Have students research impressionism, abstraction, and expressionism. Place these styles on a timeline and then on a map according to where they first became popular. Find paintings in each style and discuss.
After showing the video segment, ask students which paintings they liked the best and why. Have them write an essay on their artist of choice and find two additional artworks from their artist that was not shown on the video. Have students analyze these works of art.
Use the section with Sheldon Tapley and the Cezanne work to introduce or study still life. Compare the Cezanne still life and Tapley’s analysis with Martin Rollins’ analysis of the Claesz still life in the segment “How to Respond to a Work of Art.”

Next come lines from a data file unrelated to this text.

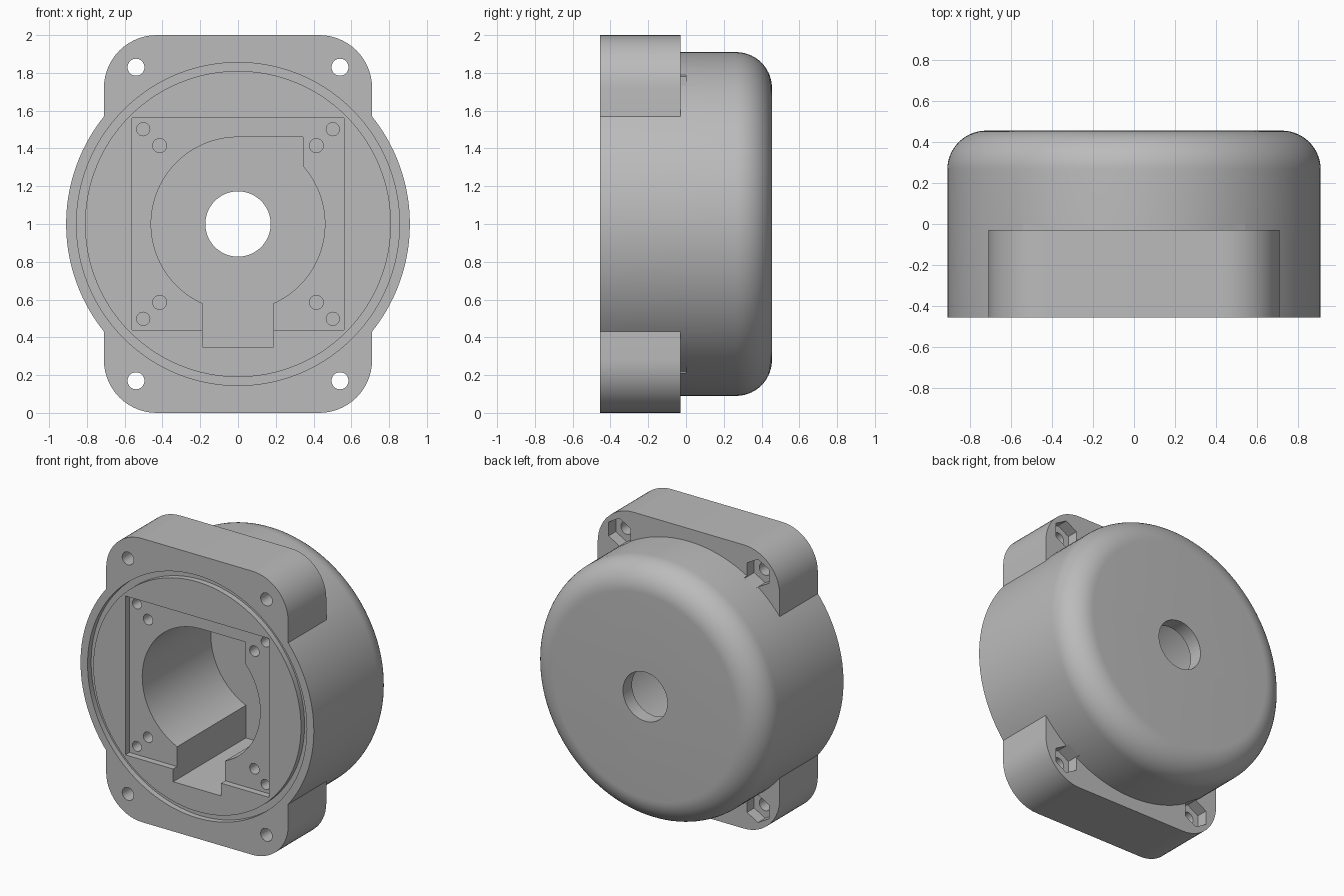
import bpy, bmesh, math

if "Cube" in bpy.data.objects:
    bpy.data.objects.remove(bpy.data.objects["Cube"], do_unlink=True)

grey = bpy.data.materials.new("plain grey")
grey.use_nodes = True
COLOUR = (0.5, 0.5, 0.5, 1)
grey.diffuse_color = COLOUR
grey.node_tree.nodes["Principled BSDF"].inputs["Base Color"].default_value = COLOUR

FRONT, BACK, CZ = -0.455, 0.455, 1.0


def make_object(name, bm):
    bmesh.ops.recalc_face_normals(bm, faces=bm.faces)
    me = bpy.data.meshes.new(name)
    bm.to_mesh(me)
    bm.free()
    me.materials.append(grey)
    ob = bpy.data.objects.new(name, me)
    bpy.context.collection.objects.link(ob)
    return ob


def prism(name, outline, y0, y1):
    """Extrude an outline of (x, height from centre) points along y."""
    bm = bmesh.new()
    face = bm.faces.new([bm.verts.new((x, y0, CZ + z)) for x, z in outline])
    ext = bmesh.ops.extrude_face_region(bm, geom=[face])["geom"]
    bmesh.ops.translate(bm, vec=(0, y1 - y0, 0),
                        verts=[v for v in ext if isinstance(v, bmesh.types.BMVert)])
    return make_object(name, bm)


def arc(x, z, r, a0, a1, n):
    return [(x + r * math.cos(math.radians(a0 + (a1 - a0) * i / n)),
             z + r * math.sin(math.radians(a0 + (a1 - a0) * i / n))) for i in range(n + 1)]


def circle(x, z, r, n=32, turn=0):
    return arc(x, z, r, turn, turn + 360, n)[:-1]


def rect(x0, x1, z0, z1):
    return [(x0, z0), (x1, z0), (x1, z1), (x0, z1)]


def lathe(name, profile, closed, n=128):
    """Spin (radius, y) points about the y axis through the centre."""
    bm = bmesh.new()
    vs = [bm.verts.new((r, y, CZ)) for r, y in profile]
    es = [bm.edges.new(p) for p in zip(vs, vs[1:])]
    if closed:
        es.append(bm.edges.new((vs[-1], vs[0])))
    bmesh.ops.spin(bm, geom=vs + es, cent=(0, 0, CZ), axis=(0, 1, 0),
                   angle=math.tau, steps=n)
    bmesh.ops.remove_doubles(bm, verts=bm.verts, dist=1e-5)
    if not closed:
        bmesh.ops.holes_fill(bm, edges=[e for e in bm.edges if e.is_boundary], sides=0)
    return make_object(name, bm)


def combine(target, tool, operation):
    mod = target.modifiers.new("shape", "BOOLEAN")
    mod.object, mod.operation, mod.solver = tool, operation, "EXACT"
    bpy.context.view_layer.objects.active = target
    bpy.ops.object.modifier_apply(modifier=mod.name)
    bpy.data.objects.remove(tool, do_unlink=True)


# Round cup with a rolled back edge
R, FILLET = 0.91, 0.19
housing = lathe("motor_housing",
                [(R, FRONT)] + arc(R - FILLET, BACK - FILLET, FILLET, 0, 90, 14), False)

# Mounting flange with rounded corners
cx, cz, cr = 0.71, 1.0, 0.28
outline = []
for sx, sz, a in ((1, 1, 0), (-1, 1, 90), (-1, -1, 180), (1, -1, 270)):
    outline += arc(sx * (cx - cr), sz * (cz - cr), cr, a, a + 90, 14)
combine(housing, prism("flange", outline, FRONT, -0.03), "UNION")


def cut(tool):
    combine(housing, tool, "DIFFERENCE")


# Seal groove in the front face
cut(lathe("groove", [(0.81, FRONT - 0.05), (0.855, FRONT - 0.05),
                     (0.855, FRONT + 0.04), (0.81, FRONT + 0.04)], True))

# Shallow square seat
SEAT = FRONT + 0.045
cut(prism("seat", rect(-0.56, 0.56, -0.56, 0.56), FRONT - 0.1, SEAT))

# Deep bore with a square corner and a cable slot
FLOOR = 0.355
bore = ([(0.345, 0.46)] + arc(0, 0, 0.46, 90, 246, 56)[:-1]
        + [(-0.187, -0.42), (-0.187, -0.65), (0.187, -0.65), (0.187, -0.42)]
        + arc(0, 0, 0.46, 294, 401.4, 40))
cut(prism("bore", bore, FRONT - 0.1, FLOOR))

# Shaft hole through the back
cut(prism("shaft_hole", circle(0, 0, 0.173, 64), 0.2, BACK + 0.1))

for sx in (-1, 1):
    for sz in (-1, 1):
        # Blind screw holes in the seat
        for d, r in ((0.502, 0.035), (0.415, 0.037)):
            cut(prism("screw_hole", circle(sx * d, sz * d, r, 24), FRONT - 0.1, SEAT + 0.2))
        # Flange bolt holes with hexagonal nut pockets behind
        x, z = sx * 0.54, sz * 0.83
        cut(prism("bolt_hole", circle(x, z, 0.045), FRONT - 0.1, 0.0))
        cut(prism("nut_pocket", circle(x, z, 0.098, 6, 30), -0.11, 0.0))

# Smooth curved walls, keep edges crisp
bpy.ops.object.select_all(action="DESELECT")
housing.select_set(True)
bpy.context.view_layer.objects.active = housing
bpy.ops.object.shade_smooth_by_angle(angle=math.radians(30))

This video excerpt is from the KETs series Looking at Painting. The three one-hour programs in this art appreciation series explore the genres of realism, expressionism, and abstraction through the work and comments of 14 accomplished artists from across Kentucky and through examining their works as well as those of other artists. Each program features fascinating visits to the artists’ studios and to three art museums to see hundreds of paintings by both contemporary Kentucky painters and Old Masters. In each program, artists discuss origins (why they became artists), process (how they work), ideas (what ideas inform their work), and touchstones (works they like by other artists).
Painter Sheldon Tapley discusses a work by Paul Cezanne. Cezanne (1839-1906) was one of the greatest of the post-impressionists. His works were influential in the development of many 20th century artists and art movements, especially Cubism. His art, misunderstood and discredited by the public while he was alive, grew out of Impressionism, but eventually challenged the values of 19th century painting through his insistence on personal expression and on the integrity of the painting itself.
Painter Ann Tower talks about a portrait by Alice Neel (1900-1984). The purpose of Neel’s art was expressive. She painted portraits because she wanted to not because she wanted to make money. Neel painted portraits of people who appealed to her artistic sensibilities, and in this way, she is best understood as expressing herself through her portraits.
Museum curator Julien Robson and painter Robert Tharsing discuss work by Jackson Pollock. Pollock (1912-1956) was an influential American painter in the realm of abstract expressionism. He popularized the “drip style” of abstract painting.